* What is needed
Among the entries below, take the line with "(.73, .75), BLACK, .004)" and the line with "(.815, .842), RED, .006)", and output them and every line between them exactly, with nothing else.

(Records from a data collection)

-- Opening Marker --

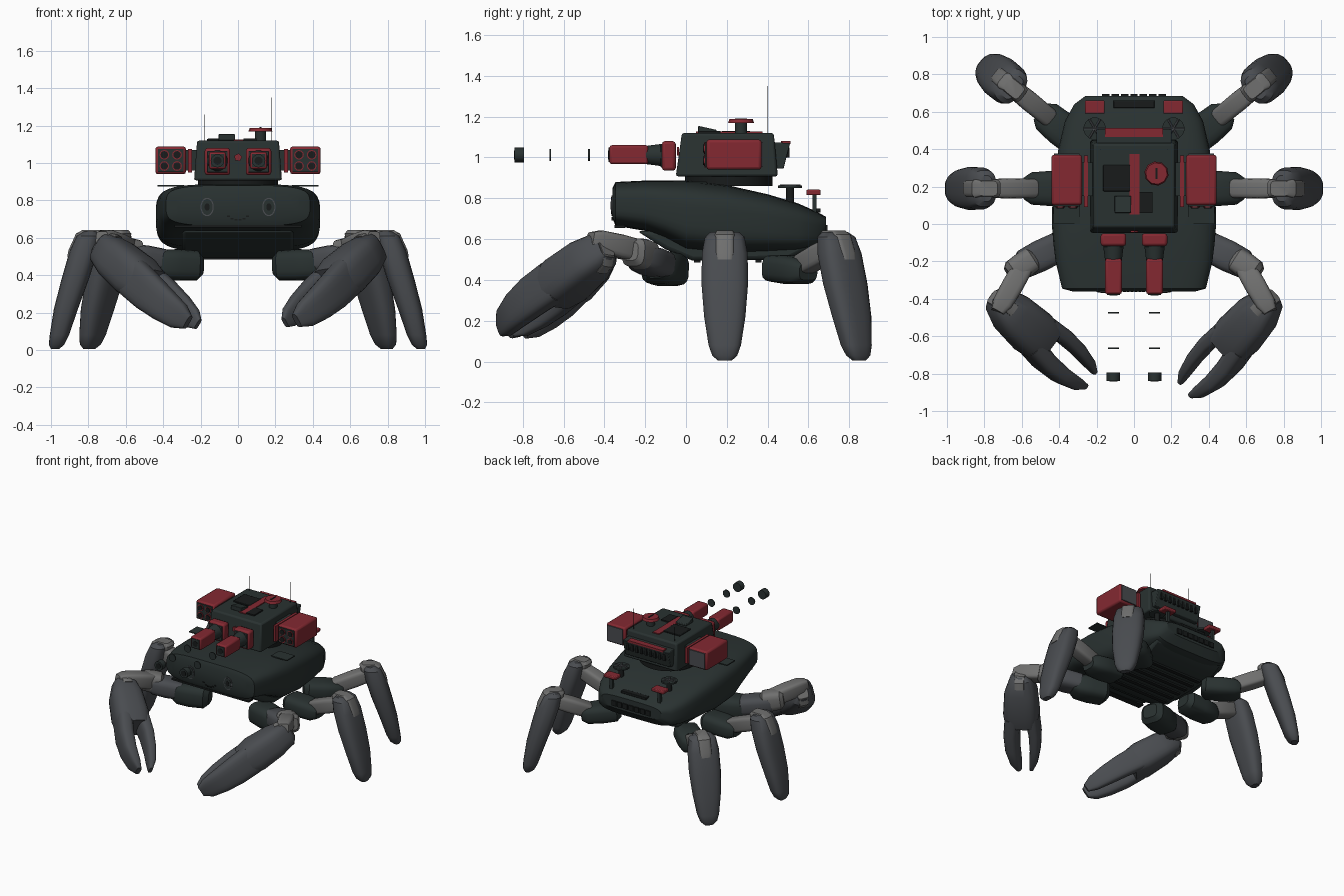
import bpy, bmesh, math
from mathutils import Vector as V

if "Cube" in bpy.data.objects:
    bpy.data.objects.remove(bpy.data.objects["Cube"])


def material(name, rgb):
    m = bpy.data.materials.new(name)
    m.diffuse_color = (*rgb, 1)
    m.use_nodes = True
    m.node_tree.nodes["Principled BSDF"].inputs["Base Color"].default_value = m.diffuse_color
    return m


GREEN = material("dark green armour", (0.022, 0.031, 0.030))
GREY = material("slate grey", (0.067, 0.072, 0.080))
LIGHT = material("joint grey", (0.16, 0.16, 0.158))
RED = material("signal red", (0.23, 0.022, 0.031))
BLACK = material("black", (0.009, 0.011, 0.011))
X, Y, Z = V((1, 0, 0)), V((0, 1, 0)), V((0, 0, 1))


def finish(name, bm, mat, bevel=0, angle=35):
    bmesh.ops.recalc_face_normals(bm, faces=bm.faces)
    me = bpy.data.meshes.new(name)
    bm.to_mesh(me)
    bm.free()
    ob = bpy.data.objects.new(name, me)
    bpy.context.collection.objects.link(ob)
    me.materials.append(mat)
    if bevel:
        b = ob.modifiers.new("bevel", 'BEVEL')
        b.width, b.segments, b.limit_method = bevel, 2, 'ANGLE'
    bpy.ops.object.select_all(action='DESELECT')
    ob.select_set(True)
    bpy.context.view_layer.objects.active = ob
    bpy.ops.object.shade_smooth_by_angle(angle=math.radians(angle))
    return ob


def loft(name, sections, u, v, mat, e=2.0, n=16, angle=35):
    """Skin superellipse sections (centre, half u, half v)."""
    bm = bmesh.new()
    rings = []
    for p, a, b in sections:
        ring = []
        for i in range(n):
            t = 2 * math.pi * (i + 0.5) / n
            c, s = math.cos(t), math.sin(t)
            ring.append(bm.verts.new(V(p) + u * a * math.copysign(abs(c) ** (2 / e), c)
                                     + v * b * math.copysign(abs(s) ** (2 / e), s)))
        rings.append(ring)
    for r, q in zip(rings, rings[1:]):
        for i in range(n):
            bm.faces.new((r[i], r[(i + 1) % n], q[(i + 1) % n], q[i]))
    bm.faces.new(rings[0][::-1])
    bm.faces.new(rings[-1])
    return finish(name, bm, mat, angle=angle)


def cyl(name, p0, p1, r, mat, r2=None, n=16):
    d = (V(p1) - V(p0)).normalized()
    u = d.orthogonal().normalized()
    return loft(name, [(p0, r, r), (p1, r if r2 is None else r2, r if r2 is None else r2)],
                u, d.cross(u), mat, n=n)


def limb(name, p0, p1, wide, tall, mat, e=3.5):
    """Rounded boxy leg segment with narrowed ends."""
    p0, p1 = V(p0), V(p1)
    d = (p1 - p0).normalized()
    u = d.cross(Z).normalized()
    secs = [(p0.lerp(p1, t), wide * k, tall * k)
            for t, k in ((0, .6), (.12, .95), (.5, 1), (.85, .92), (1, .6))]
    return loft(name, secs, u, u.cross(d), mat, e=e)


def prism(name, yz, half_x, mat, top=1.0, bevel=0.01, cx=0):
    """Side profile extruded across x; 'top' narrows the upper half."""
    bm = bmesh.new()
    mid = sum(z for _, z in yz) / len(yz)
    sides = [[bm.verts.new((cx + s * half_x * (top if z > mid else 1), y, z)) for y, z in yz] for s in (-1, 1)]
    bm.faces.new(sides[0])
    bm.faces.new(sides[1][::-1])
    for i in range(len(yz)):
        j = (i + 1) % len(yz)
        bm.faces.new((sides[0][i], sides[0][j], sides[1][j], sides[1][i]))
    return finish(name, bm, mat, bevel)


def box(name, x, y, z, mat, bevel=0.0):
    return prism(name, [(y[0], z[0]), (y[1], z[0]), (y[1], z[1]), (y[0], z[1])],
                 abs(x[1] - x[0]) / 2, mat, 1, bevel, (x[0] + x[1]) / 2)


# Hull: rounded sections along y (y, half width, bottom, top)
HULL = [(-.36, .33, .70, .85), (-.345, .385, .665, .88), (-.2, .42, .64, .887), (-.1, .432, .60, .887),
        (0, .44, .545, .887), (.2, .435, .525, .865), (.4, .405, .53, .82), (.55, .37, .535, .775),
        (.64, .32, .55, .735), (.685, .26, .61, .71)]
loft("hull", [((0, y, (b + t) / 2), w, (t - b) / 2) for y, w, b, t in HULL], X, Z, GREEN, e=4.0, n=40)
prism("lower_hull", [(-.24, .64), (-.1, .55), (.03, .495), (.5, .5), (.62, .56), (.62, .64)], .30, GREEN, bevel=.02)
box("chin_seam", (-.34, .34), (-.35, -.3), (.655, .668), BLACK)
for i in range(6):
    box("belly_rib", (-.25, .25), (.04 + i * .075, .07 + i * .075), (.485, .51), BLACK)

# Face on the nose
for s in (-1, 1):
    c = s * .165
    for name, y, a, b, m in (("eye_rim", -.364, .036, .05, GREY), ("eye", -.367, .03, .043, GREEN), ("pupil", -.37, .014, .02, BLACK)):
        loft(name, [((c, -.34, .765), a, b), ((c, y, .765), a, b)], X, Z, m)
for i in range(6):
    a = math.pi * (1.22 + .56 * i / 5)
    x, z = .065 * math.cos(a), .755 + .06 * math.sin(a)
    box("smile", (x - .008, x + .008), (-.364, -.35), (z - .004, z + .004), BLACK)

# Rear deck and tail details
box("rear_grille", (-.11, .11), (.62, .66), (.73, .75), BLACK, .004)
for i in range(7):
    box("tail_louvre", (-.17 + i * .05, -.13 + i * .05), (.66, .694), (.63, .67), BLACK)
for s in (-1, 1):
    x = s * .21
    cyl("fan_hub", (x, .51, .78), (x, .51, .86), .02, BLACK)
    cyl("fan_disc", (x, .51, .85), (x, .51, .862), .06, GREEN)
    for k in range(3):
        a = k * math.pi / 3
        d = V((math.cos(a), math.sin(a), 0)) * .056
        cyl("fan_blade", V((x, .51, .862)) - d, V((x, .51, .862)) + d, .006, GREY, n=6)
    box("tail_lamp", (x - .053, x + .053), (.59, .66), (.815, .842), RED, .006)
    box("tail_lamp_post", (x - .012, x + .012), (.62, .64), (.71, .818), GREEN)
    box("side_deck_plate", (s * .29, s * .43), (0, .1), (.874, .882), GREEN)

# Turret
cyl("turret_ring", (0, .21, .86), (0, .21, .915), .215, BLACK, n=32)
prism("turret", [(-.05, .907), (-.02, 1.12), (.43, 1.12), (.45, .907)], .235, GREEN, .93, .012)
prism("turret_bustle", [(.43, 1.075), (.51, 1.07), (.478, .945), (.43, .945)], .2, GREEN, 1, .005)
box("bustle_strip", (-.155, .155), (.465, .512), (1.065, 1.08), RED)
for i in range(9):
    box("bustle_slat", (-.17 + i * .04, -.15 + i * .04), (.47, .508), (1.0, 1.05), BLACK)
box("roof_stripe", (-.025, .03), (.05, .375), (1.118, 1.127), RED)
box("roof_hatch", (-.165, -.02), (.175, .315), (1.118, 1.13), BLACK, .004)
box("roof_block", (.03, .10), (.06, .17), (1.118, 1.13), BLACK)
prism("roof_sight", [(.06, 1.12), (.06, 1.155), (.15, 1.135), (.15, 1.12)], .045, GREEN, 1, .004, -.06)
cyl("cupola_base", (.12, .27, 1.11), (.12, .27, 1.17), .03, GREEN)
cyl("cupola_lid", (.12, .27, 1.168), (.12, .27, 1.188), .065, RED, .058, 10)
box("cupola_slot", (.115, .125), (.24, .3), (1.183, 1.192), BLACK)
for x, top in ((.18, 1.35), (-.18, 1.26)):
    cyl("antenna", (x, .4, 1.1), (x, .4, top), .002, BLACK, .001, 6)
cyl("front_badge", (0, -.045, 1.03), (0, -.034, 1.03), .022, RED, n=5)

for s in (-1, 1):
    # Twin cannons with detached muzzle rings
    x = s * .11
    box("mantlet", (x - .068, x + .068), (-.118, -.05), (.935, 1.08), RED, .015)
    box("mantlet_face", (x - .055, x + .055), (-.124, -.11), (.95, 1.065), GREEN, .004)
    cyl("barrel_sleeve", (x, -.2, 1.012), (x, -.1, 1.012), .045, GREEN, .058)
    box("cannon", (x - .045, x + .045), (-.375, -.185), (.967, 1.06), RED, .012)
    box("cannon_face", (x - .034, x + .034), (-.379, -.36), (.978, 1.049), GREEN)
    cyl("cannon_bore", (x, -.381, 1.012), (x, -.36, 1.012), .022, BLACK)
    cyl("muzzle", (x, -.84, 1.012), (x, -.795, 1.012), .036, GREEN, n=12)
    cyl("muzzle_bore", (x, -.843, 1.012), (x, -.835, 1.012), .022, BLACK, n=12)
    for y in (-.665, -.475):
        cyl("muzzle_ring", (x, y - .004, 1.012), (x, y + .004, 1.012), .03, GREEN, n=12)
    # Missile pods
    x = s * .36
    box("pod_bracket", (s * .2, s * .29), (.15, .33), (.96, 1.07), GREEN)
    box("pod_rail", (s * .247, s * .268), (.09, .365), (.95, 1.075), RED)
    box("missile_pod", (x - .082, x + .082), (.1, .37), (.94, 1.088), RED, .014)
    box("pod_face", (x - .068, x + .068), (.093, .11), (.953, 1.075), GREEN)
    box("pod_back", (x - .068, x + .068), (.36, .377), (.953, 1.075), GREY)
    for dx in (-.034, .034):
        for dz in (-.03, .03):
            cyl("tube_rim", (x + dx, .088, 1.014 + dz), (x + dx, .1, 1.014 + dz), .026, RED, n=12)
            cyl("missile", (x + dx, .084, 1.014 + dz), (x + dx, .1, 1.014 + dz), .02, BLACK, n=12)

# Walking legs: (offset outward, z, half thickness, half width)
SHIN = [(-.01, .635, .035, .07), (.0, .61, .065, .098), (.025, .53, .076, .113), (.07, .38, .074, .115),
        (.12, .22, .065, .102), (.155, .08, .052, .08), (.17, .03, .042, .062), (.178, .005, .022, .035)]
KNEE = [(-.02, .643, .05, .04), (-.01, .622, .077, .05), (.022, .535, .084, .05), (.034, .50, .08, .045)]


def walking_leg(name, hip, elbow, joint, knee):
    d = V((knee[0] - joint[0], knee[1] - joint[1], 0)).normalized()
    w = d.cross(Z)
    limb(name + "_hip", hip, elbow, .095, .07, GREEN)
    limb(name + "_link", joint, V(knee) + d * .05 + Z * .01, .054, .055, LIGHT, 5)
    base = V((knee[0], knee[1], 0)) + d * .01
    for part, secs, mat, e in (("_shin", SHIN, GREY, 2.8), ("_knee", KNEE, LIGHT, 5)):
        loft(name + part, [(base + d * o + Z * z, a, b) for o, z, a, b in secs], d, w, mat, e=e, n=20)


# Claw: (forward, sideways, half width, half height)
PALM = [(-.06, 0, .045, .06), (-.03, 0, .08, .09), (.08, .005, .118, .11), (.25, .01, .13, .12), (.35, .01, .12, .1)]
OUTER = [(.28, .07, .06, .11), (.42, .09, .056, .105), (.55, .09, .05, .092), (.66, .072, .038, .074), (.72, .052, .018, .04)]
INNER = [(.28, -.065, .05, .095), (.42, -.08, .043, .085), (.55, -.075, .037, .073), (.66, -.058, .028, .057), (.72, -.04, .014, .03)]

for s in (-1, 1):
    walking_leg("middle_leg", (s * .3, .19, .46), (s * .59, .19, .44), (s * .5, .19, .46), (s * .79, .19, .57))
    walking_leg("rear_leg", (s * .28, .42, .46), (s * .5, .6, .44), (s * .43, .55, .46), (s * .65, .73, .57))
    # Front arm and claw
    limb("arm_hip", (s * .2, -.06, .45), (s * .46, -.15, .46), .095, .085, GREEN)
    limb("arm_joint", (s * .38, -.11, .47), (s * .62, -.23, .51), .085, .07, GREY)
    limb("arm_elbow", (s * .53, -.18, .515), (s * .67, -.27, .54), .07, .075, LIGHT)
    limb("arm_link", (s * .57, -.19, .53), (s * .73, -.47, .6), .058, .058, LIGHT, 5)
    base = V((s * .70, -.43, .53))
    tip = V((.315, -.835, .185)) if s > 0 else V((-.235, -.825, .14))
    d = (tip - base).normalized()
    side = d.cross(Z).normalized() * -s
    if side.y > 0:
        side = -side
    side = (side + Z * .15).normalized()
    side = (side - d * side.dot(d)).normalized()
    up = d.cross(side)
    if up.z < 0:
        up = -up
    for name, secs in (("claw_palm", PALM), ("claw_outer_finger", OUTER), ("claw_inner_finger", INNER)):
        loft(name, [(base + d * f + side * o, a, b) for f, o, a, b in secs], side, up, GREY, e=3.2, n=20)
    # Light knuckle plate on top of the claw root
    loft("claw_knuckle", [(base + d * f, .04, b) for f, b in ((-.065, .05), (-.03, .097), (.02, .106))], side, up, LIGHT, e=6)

-- Closing Marker --
-- Opening Marker --

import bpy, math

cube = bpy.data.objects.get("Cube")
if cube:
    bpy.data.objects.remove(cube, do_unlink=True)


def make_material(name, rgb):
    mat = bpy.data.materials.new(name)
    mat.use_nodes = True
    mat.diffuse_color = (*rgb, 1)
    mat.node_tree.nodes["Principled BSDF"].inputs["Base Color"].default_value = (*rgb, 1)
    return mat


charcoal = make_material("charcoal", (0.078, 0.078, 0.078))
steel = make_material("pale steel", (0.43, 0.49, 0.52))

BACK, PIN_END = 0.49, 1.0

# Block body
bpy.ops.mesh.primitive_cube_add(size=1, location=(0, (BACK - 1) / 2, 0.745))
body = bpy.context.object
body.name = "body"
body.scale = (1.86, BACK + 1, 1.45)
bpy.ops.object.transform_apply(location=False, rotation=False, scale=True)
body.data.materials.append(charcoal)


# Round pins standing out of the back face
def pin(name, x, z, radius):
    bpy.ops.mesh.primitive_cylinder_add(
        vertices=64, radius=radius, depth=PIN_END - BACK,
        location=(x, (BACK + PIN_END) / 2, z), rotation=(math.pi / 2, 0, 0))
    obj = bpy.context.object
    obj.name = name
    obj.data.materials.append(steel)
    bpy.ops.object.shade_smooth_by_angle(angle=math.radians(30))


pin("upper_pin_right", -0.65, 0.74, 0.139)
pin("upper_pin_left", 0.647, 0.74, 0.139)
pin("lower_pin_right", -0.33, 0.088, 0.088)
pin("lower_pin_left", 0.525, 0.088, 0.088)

-- Closing Marker --
-- Opening Marker --

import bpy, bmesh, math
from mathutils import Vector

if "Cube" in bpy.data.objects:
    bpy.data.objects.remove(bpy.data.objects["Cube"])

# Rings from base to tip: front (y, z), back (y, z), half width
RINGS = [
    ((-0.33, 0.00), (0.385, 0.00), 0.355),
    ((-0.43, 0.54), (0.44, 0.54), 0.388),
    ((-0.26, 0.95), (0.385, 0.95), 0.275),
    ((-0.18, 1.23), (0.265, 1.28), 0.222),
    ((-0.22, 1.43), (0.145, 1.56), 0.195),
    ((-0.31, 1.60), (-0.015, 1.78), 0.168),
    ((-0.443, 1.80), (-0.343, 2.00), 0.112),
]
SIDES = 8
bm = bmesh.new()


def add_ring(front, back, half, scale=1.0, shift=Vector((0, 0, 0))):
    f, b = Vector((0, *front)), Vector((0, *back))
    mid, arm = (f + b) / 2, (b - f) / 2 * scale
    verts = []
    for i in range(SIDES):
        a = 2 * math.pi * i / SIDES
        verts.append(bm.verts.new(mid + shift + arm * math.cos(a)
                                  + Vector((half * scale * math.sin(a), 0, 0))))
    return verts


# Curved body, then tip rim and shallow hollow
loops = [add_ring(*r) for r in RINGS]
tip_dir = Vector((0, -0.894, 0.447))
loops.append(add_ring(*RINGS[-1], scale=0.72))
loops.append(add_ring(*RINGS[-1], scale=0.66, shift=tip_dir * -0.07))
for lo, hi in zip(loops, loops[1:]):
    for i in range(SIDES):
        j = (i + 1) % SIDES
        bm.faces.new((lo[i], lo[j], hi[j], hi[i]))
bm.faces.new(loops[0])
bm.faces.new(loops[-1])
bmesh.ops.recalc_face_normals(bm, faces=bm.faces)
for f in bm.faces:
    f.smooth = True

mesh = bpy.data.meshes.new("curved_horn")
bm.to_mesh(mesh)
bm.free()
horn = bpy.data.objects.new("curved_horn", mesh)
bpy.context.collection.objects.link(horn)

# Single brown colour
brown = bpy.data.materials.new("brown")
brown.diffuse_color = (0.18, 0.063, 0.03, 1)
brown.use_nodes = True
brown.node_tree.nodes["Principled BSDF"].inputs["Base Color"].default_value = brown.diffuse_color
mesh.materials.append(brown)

-- Closing Marker --

* Exercise solution
box("rear_grille", (-.11, .11), (.62, .66), (.73, .75), BLACK, .004)
for i in range(7):
    box("tail_louvre", (-.17 + i * .05, -.13 + i * .05), (.66, .694), (.63, .67), BLACK)
for s in (-1, 1):
    x = s * .21
    cyl("fan_hub", (x, .51, .78), (x, .51, .86), .02, BLACK)
    cyl("fan_disc", (x, .51, .85), (x, .51, .862), .06, GREEN)
    for k in range(3):
        a = k * math.pi / 3
        d = V((math.cos(a), math.sin(a), 0)) * .056
        cyl("fan_blade", V((x, .51, .862)) - d, V((x, .51, .862)) + d, .006, GREY, n=6)
    box("tail_lamp", (x - .053, x + .053), (.59, .66), (.815, .842), RED, .006)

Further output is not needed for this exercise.